Ritu Cipy

Date of Award


Document Type

Thesis - Open Access

Degree Name

Master of Arts (MA)


Fine and Decorative Art and Design

First Advisor

Agnes Berecz

Second Advisor

Morgan Falconer

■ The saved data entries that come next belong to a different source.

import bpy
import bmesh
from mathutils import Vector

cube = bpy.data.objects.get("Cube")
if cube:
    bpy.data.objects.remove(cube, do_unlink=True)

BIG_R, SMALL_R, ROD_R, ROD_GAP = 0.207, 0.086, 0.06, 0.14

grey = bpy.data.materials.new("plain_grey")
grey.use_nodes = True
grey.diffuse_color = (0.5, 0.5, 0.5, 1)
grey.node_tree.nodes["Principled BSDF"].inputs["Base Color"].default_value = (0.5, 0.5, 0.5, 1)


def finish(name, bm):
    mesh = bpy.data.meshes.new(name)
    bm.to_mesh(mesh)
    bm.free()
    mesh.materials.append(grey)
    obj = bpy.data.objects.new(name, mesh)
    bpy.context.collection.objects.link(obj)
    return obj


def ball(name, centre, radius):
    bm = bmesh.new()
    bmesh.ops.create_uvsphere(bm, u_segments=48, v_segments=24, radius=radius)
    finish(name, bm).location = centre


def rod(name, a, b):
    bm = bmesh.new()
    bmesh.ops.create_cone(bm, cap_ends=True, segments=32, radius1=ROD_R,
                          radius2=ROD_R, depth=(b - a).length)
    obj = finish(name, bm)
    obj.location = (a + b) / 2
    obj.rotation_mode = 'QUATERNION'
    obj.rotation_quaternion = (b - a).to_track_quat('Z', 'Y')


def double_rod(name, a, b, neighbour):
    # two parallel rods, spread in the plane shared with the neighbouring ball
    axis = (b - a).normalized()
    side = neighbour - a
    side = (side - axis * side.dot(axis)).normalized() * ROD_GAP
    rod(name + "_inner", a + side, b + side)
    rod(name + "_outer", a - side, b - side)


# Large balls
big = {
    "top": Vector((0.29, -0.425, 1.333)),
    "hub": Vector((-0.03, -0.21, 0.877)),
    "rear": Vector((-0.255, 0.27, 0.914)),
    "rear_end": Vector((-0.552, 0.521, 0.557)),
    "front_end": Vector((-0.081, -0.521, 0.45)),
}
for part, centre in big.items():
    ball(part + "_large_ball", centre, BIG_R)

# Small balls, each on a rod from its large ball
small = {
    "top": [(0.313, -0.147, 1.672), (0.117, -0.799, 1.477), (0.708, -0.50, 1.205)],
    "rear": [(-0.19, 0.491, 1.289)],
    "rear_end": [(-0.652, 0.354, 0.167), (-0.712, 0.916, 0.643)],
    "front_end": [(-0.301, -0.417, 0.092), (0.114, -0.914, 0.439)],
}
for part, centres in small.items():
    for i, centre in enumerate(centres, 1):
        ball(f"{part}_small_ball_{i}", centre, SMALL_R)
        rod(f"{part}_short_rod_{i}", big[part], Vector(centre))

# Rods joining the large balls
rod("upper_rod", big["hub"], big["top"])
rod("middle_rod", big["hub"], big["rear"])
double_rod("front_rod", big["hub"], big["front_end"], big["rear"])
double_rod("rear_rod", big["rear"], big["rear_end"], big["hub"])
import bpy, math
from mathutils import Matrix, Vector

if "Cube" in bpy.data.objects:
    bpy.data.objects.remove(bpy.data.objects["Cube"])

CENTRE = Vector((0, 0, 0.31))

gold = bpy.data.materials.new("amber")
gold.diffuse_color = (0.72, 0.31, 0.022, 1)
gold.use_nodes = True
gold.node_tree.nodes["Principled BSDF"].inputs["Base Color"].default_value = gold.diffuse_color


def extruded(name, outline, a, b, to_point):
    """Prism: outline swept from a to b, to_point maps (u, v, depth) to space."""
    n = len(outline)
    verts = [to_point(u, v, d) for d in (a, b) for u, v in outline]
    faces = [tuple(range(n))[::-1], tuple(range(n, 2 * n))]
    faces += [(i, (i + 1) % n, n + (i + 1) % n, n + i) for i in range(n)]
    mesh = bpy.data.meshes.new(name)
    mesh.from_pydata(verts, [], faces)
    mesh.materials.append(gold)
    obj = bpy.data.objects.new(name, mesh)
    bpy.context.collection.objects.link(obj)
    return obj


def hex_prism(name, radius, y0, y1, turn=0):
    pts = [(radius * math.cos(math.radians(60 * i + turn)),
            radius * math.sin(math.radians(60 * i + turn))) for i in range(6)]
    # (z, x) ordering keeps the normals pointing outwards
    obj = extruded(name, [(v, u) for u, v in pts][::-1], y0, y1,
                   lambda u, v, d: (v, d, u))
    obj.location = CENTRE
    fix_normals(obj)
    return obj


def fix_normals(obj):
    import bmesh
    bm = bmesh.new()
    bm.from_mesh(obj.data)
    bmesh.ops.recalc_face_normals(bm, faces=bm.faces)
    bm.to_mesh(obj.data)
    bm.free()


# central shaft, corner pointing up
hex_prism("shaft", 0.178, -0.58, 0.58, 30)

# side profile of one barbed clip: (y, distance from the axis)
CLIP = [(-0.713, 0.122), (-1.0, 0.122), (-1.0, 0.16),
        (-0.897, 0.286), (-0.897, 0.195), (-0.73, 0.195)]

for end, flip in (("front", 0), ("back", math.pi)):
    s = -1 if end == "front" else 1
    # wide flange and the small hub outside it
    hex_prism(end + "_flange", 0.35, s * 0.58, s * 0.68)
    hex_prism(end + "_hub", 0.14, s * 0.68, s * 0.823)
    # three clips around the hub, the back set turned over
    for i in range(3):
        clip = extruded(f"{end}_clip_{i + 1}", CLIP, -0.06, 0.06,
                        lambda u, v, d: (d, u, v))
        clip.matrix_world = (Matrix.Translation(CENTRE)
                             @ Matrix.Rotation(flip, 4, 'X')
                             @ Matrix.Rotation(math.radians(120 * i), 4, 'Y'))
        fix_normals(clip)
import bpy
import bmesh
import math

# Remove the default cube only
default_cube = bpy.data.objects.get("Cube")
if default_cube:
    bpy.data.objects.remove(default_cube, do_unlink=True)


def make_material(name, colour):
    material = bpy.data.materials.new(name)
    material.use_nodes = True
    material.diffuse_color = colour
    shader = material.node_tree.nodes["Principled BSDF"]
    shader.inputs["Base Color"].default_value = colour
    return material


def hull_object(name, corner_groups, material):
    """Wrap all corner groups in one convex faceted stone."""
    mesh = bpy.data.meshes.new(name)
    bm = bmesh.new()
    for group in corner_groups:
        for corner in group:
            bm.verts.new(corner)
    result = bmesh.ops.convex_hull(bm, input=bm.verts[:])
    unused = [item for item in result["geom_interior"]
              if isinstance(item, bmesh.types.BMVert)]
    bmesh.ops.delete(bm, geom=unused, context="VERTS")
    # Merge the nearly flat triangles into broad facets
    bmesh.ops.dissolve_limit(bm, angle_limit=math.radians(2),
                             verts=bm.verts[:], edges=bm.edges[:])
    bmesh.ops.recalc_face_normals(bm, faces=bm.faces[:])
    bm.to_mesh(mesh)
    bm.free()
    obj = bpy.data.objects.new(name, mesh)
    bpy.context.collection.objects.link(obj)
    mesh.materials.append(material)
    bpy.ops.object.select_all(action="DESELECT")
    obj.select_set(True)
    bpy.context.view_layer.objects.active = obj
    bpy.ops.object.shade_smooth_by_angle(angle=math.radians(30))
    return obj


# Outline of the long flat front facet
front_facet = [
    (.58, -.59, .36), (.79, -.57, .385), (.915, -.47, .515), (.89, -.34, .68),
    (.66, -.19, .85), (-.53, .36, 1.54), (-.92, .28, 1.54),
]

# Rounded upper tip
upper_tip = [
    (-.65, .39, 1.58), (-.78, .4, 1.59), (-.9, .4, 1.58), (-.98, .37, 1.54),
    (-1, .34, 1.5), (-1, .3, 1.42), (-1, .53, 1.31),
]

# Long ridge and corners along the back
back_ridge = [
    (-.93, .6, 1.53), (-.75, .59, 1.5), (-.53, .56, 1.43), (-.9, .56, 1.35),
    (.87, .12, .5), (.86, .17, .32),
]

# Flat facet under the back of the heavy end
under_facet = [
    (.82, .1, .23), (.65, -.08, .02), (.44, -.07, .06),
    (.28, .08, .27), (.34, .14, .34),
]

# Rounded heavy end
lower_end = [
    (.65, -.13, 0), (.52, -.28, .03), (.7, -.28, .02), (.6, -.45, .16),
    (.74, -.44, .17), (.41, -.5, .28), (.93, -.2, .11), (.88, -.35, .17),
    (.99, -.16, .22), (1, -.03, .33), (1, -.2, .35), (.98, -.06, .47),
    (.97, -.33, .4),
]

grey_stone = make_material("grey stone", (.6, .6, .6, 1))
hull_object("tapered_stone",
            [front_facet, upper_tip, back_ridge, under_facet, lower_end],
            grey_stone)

The 1980s in New York Downtown culture was about rebellion. A vibrant community of young artists had occupied Lower Manhattan; interested in various art forms like painting, music, dance and theatre. The community thrived in an area largely ignored by Ronald Reagan’s presidency. It was an explosion of creativity that has had reverberations ever since. Jean-Michel Basquiat’s and Keith Haring’s art grew out of that zeitgeist. Their art was an uprising against a world that did not support their talent. Their need to enforce a social change prompted them into
using their work as a call to action. Their illegal street art received recognition by a new generation of curators. This marked the transition of street art from city walls and subway trains onto canvas and into the fine art world and made them two of the most successful artists to emerge from the decade. The thesis is an investigation into their artistic practice to understand the impact it had on
the art world of the eighties. It explores the how they each charted their own careers from the late 70s and how they significantly contributed to the art world. From the research the author hopes to highlight the cultural, personal and political influences of their work, the original vision born out of their draughtsmanship, limitations and prospects and the reception of their work among scholars
and major art players.